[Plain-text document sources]
- - - - -

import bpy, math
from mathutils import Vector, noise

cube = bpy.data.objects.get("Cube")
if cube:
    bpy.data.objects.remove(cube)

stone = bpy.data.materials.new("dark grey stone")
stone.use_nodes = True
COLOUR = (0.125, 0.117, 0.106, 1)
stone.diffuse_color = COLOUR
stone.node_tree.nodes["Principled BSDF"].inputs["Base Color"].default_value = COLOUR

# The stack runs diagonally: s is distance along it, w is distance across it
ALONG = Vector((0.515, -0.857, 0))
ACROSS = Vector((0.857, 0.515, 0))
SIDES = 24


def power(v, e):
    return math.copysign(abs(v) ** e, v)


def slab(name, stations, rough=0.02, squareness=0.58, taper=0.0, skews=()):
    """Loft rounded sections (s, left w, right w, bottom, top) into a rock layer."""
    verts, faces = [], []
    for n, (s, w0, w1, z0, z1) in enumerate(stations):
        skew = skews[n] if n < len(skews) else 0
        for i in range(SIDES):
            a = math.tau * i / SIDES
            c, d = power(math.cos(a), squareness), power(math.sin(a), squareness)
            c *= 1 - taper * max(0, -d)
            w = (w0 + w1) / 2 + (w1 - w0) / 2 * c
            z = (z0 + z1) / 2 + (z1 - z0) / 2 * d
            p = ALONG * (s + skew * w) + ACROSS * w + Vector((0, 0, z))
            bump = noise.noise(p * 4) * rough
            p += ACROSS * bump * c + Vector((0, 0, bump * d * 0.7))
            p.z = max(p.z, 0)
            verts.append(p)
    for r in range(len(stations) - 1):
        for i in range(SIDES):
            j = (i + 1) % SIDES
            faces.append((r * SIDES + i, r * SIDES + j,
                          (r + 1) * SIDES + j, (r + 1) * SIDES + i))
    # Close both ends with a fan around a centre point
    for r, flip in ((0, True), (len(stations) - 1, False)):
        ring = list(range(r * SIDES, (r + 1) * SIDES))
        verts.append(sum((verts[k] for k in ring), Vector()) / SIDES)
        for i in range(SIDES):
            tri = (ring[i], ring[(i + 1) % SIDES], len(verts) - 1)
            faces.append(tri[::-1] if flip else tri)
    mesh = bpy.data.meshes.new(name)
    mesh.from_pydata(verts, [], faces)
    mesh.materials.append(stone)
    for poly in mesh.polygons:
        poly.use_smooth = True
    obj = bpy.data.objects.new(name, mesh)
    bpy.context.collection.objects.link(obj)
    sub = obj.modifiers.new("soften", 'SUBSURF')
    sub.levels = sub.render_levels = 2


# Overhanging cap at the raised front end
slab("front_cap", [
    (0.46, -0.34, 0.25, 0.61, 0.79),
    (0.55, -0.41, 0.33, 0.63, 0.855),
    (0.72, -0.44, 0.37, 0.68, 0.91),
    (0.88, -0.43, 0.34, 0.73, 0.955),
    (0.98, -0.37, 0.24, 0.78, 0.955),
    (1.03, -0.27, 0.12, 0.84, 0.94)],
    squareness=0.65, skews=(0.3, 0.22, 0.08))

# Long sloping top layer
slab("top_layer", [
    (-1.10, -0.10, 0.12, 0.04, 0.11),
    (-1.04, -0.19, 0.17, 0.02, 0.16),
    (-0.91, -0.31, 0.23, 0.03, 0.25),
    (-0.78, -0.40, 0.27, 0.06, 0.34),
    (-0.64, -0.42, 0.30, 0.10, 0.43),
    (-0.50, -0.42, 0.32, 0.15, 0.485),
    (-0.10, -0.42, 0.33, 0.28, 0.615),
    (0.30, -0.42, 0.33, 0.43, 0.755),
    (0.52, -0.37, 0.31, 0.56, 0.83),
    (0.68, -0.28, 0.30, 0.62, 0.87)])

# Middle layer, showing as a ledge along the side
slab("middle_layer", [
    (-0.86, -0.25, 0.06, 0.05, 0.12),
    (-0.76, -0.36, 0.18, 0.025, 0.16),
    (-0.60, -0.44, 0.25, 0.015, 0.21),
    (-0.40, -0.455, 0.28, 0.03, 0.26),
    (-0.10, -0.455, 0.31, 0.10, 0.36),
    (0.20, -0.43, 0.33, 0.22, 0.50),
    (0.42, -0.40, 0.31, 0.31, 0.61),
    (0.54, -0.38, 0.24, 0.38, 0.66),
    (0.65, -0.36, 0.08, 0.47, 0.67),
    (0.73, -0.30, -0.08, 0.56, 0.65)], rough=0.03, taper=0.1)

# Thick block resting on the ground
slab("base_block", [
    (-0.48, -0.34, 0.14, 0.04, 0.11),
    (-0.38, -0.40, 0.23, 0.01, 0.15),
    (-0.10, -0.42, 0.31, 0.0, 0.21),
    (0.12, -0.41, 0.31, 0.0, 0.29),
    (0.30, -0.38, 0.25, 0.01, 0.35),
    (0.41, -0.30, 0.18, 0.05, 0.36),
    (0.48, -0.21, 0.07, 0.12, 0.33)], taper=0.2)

- - - - -

# Work to complete
Locate and copy each line in the data above that includes the word "materials".

# Result for this task
stone = bpy.data.materials.new("dark grey stone")
    mesh.materials.append(stone)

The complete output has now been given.